Instructions to follow
Could you restate, exactly and with nothing added, the lines from the start of the data through the line that holds "bpy.context.collection.objects.link(ob)", leaving the pictures out?

[Data excerpts — start]

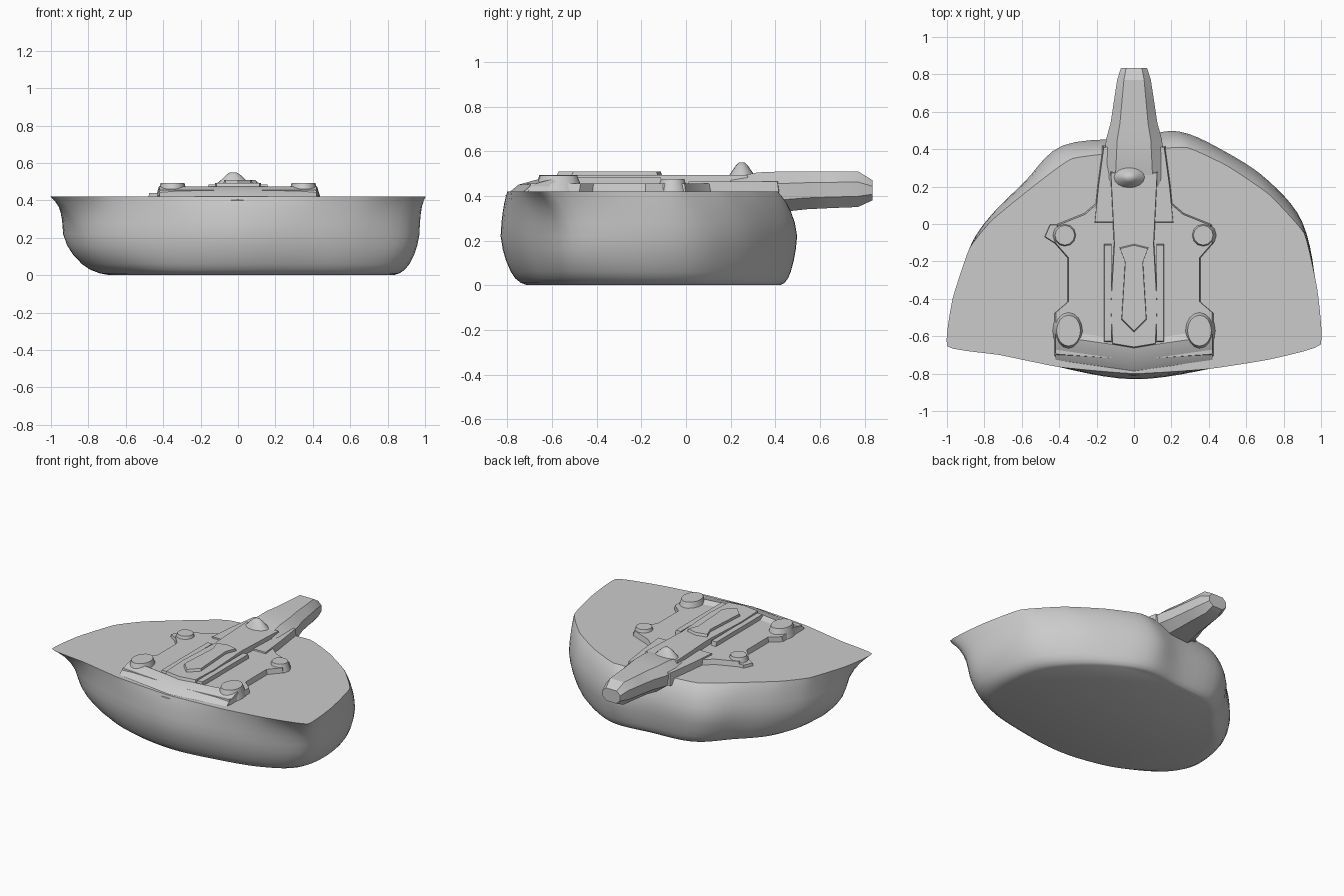
import bpy, bmesh, math
from mathutils import Vector

if "Cube" in bpy.data.objects:
    bpy.data.objects.remove(bpy.data.objects["Cube"])


def loft(name, rings, angle=35):
    """Skin a stack of closed rings and cap both ends."""
    bm = bmesh.new()
    vs = [[bm.verts.new(p) for p in r] for r in rings]
    n = len(rings[0])
    for a, b in zip(vs, vs[1:]):
        for i in range(n):
            j = (i + 1) % n
            bm.faces.new((a[i], a[j], b[j], b[i]))
    bm.faces.new(vs[0])
    bm.faces.new(vs[-1])
    bmesh.ops.recalc_face_normals(bm, faces=bm.faces)
    me = bpy.data.meshes.new(name)
    bm.to_mesh(me)
    bm.free()
    ob = bpy.data.objects.new(name, me)
    bpy.context.collection.objects.link(ob)
    bpy.ops.object.select_all(action='DESELECT')
    ob.select_set(True)
    bpy.context.view_layer.objects.active = ob
    bpy.ops.object.shade_smooth_by_angle(angle=math.radians(angle))
    return ob


def smooth(pts, k=0.5, steps=5):
    """Closed cardinal spline through 2D points; small k gives tighter corners."""
    p = [Vector(q) for q in pts]
    n, out = len(p), []
    for i in range(n):
        b, c = p[i], p[(i + 1) % n]
        m0, m1 = k * (c - p[i - 1]), k * (p[(i + 2) % n] - b)
        for s in range(steps):
            t = s / steps
            e = t * t * (3 - 2 * t)
            out.append(b + (c - b) * e + m0 * (t * (1 - t)**2) - m1 * (t * t * (1 - t)))
    return out


def slab(name, pts, z0, z1, taper=0.9):
    """Raised plate whose top is drawn in slightly."""
    c = sum((Vector(p) for p in pts), Vector((0, 0))) / len(pts)
    top = [c + (Vector(p) - c) * taper for p in pts]
    return loft(name, [[(x, y, z0) for x, y in pts], [(x, y, z1) for x, y in top]])


def mirrored(half):
    """Close a right-hand outline across x = 0."""
    return half + [(-x, y) for x, y in reversed(half) if x > 0]


def ellipse(cx, cy, rx, ry, n=16):
    return [(cx + rx * math.cos(2*math.pi*i/n), cy + ry * math.sin(2*math.pi*i/n)) for i in range(n)]


# Hull: base, waist and deck outlines in matching order
base = smooth([(-.61, -.45), (-.67, -.33), (-.68, -.13), (-.62, .04), (-.48, .19), (-.3, .36),
               (0, .40), (.25, .42), (.45, .34), (.65, .18), (.78, 0), (.83, -.25),
               (.78, -.49), (.6, -.61), (.35, -.67), (0, -.71), (-.32, -.66), (-.49, -.56)])
waist = smooth([(-.88, -.54), (-.935, -.37), (-.88, -.13), (-.77, .04), (-.59, .22), (-.38, .42),
                (0, .46), (.24, .495), (.5, .38), (.72, .23), (.9, .01), (.968, -.32),
                (.93, -.55), (.7, -.69), (.4, -.775), (0, -.83), (-.4, -.765), (-.7, -.67)])
deck = smooth([(-.998, -.655), (-.97, -.4), (-.88, -.13), (-.76, .02), (-.54, .2), (-.33, .35),
               (0, .39), (.28, .41), (.5, .31), (.72, .16), (.91, -.05), (.98, -.35),
               (.998, -.645), (.72, -.725), (.4, -.775), (0, -.80), (-.4, -.765), (-.72, -.7)], .2)
rings = []
for z, a, b, t in [(0, base, waist, 0), (.01, base, waist, .24), (.03, base, waist, .45),
                   (.06, base, waist, .62), (.11, base, waist, .8), (.16, base, waist, .92),
                   (.22, waist, deck, 0), (.28, waist, deck, .12), (.33, waist, deck, .32),
                   (.37, waist, deck, .55), (.4, waist, deck, .8), (.42, waist, deck, 1)]:
    rings.append([(*p.lerp(q, t), z) for p, q in zip(a, b)])
loft("hull", rings, 45)

# Raised platform on the deck, with a sloping front lip
slab("platform", mirrored([(0, -.74), (.43, -.71), (.43, -.48), (.36, -.42), (.36, -.18),
                           (.43, -.1), (.42, 0), (.27, .06), (.2, .12), (0, .12)]), .40, .455, .97)
lip = [(-.81, .40), (-.75, .45), (-.66, .475), (-.6, .44)]
loft("front_lip", [[(x, y + .06 * abs(x) / .42, z) for y, z in lip] for x in (-.42, -.2, 0, .2, .42)])
slab("rear_platform", mirrored([(0, 0), (.22, 0), (.2, .2), (.17, .42), (0, .44)]), .38, .465, .95)

# Corner pods and low wing strips
for s, side in ((1, "right"), (-1, "left")):
    slab(side + "_front_pod", ellipse(s * .35, -.57, .085, .11), .42, .492, .75)
    slab(side + "_rear_pod", ellipse(s * .37, -.06, .07, .07, 12), .42, .475, .75)
    slab(side + "_rail", [(s * .12, -.64), (s * .16, -.64), (s * .16, -.1), (s * .12, -.1)], .42, .485, .95)
slab("left_deck_fairing", [(-.48, -.07), (-.4, -.12), (-.38, 0), (-.45, 0)], .41, .44)

# Central spine with arrow-shaped panel
slab("spine", mirrored([(0, -.68), (.12, -.66), (.13, -.45), (.11, -.1), (.13, .3), (0, .3)]), .42, .493, .95)
slab("arrow_panel", mirrored([(0, -.59), (.07, -.52), (.05, -.2), (.08, -.12), (0, -.1)]), .47, .51, .93)

# Tail boom: tapered octagonal sections along y
boom = []
for y, w, lo, hi in [(.2, .17, .36, .48), (.32, .16, .33, .505), (.45, .15, .33, .51), (.54, .125, .34, .51),
                     (.64, .11, .345, .51), (.77, .09, .35, .51), (.835, .07, .38, .47)]:
    c, h = (lo + hi) / 2, (hi - lo) / 2
    boom.append([(w * x, y, c + h * z) for x, z in
                 [(1, .4), (.6, 1), (-.6, 1), (-1, .4), (-1, -.4), (-.55, -1), (.55, -1), (1, -.4)]])
loft("tail_boom", boom, 30)

# Small dome at the root of the boom
dome = []
for z, k in [(.47, 1.25), (.495, 1), (.515, .75), (.535, .5), (.55, .22)]:
    dome.append([(x, y, z) for x, y in ellipse(-.025, .25, .08 * k, .055 * k)])
loft("dome", dome, 45)
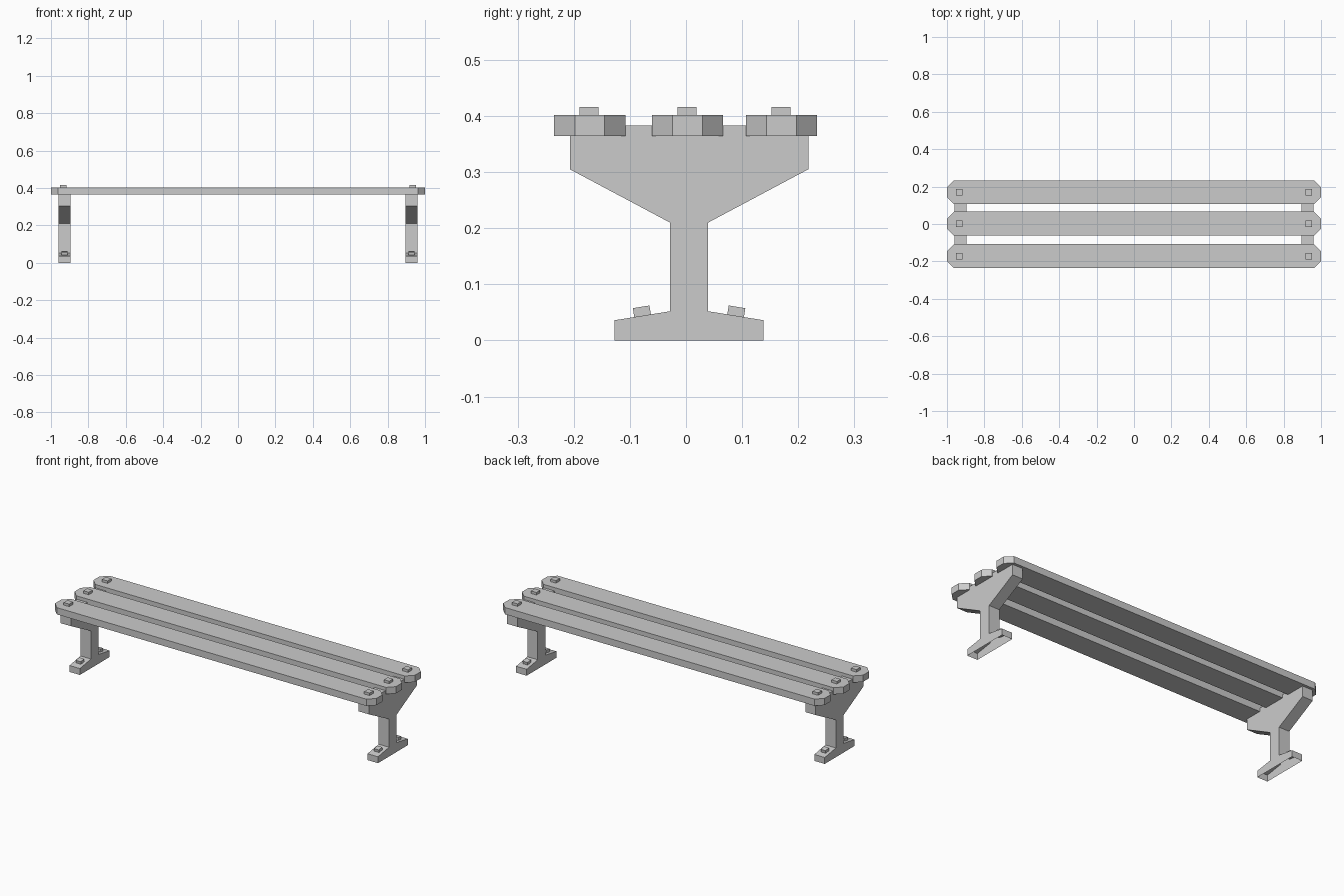
import bpy
import bmesh
from math import atan2
from mathutils import Matrix, Vector

cube = bpy.data.objects.get("Cube")
if cube:
    bpy.data.objects.remove(cube, do_unlink=True)

# Single grey finish
GREY = (0.6, 0.6, 0.6, 1)
grey = bpy.data.materials.new("plain_grey")
grey.diffuse_color = GREY
grey.use_nodes = True
grey.node_tree.nodes["Principled BSDF"].inputs["Base Color"].default_value = GREY


def finish(bm, name):
    bmesh.ops.recalc_face_normals(bm, faces=bm.faces)
    mesh = bpy.data.meshes.new(name)
    bm.to_mesh(mesh)
    bm.free()
    mesh.materials.append(grey)
    obj = bpy.data.objects.new(name, mesh)
    bpy.context.collection.objects.link(obj)
    return obj


def prism(name, outline, offset, open_base=False):
    """Extrude a closed outline along offset, optionally leaving the ground side open."""
    bm = bmesh.new()
    face = bm.faces.new([bm.verts.new(p) for p in outline])
    ext = bmesh.ops.extrude_face_region(bm, geom=[face], use_keep_orig=True)
    moved = [v for v in ext["geom"] if isinstance(v, bmesh.types.BMVert)]
    bmesh.ops.translate(bm, verts=moved, vec=offset)
    bmesh.ops.recalc_face_normals(bm, faces=bm.faces)
    if open_base:
        base = [f for f in bm.faces if all(v.co.z < 0.001 for v in f.verts)]
        bmesh.ops.delete(bm, geom=base, context="FACES")
    return finish(bm, name)


def block(name, centre, size, tilt=0.0):
    bm = bmesh.new()
    matrix = (Matrix.Translation(centre) @ Matrix.Rotation(tilt, 4, "X")
              @ Matrix.Diagonal((*size, 1)))
    bmesh.ops.create_cube(bm, size=1, matrix=matrix)
    return finish(bm, name)


LEG_X, LEG_Y, LEG_W = 0.9275, 0.0055, 0.065
BOLT_X = 0.935

# Seat slats with clipped corners, and a bolt near each end
half, clip = 0.0635, 0.037
for name, y in (("front", -0.1715), ("middle", 0.0025), ("back", 0.17)):
    corner = [(1, half - clip), (1 - clip, half)]
    outline = corner + [(-a, b) for a, b in reversed(corner)]
    outline += [(-a, -b) for a, b in outline]
    prism(f"{name}_slat", [(a, y + b, 0.364) for a, b in outline], Vector((0, 0, 0.038)))
    for side, s in (("left", 1), ("right", -1)):
        block(f"{name}_{side}_slat_bolt", (s * BOLT_X, y - 0.001, 0.406), (0.034, 0.034, 0.02))

# Legs: half profile mirrored across the middle, with bolts on the sloping feet
profile = [(0.1325, 0), (0.1325, 0.036), (0.034, 0.052), (0.034, 0.21),
           (0.2125, 0.305), (0.2125, 0.383)]
slope = atan2(0.016, 0.0985)
for side, s in (("left", 1), ("right", -1)):
    x0 = s * LEG_X - LEG_W / 2
    loop = profile + [(-a, z) for a, z in reversed(profile)]
    prism(f"{side}_leg", [(x0, LEG_Y + a, z) for a, z in loop],
          Vector((LEG_W, 0, 0)), open_base=True)
    for end, e in (("front", -1), ("back", 1)):
        block(f"{side}_{end}_foot_bolt", (s * LEG_X, LEG_Y + e * 0.084, 0.051),
              (0.03, 0.03, 0.018), -e * slope)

[Data excerpts — finish]

Response for this exercise
import bpy, bmesh, math
from mathutils import Vector

if "Cube" in bpy.data.objects:
    bpy.data.objects.remove(bpy.data.objects["Cube"])


def loft(name, rings, angle=35):
    """Skin a stack of closed rings and cap both ends."""
    bm = bmesh.new()
    vs = [[bm.verts.new(p) for p in r] for r in rings]
    n = len(rings[0])
    for a, b in zip(vs, vs[1:]):
        for i in range(n):
            j = (i + 1) % n
            bm.faces.new((a[i], a[j], b[j], b[i]))
    bm.faces.new(vs[0])
    bm.faces.new(vs[-1])
    bmesh.ops.recalc_face_normals(bm, faces=bm.faces)
    me = bpy.data.meshes.new(name)
    bm.to_mesh(me)
    bm.free()
    ob = bpy.data.objects.new(name, me)
    bpy.context.collection.objects.link(ob)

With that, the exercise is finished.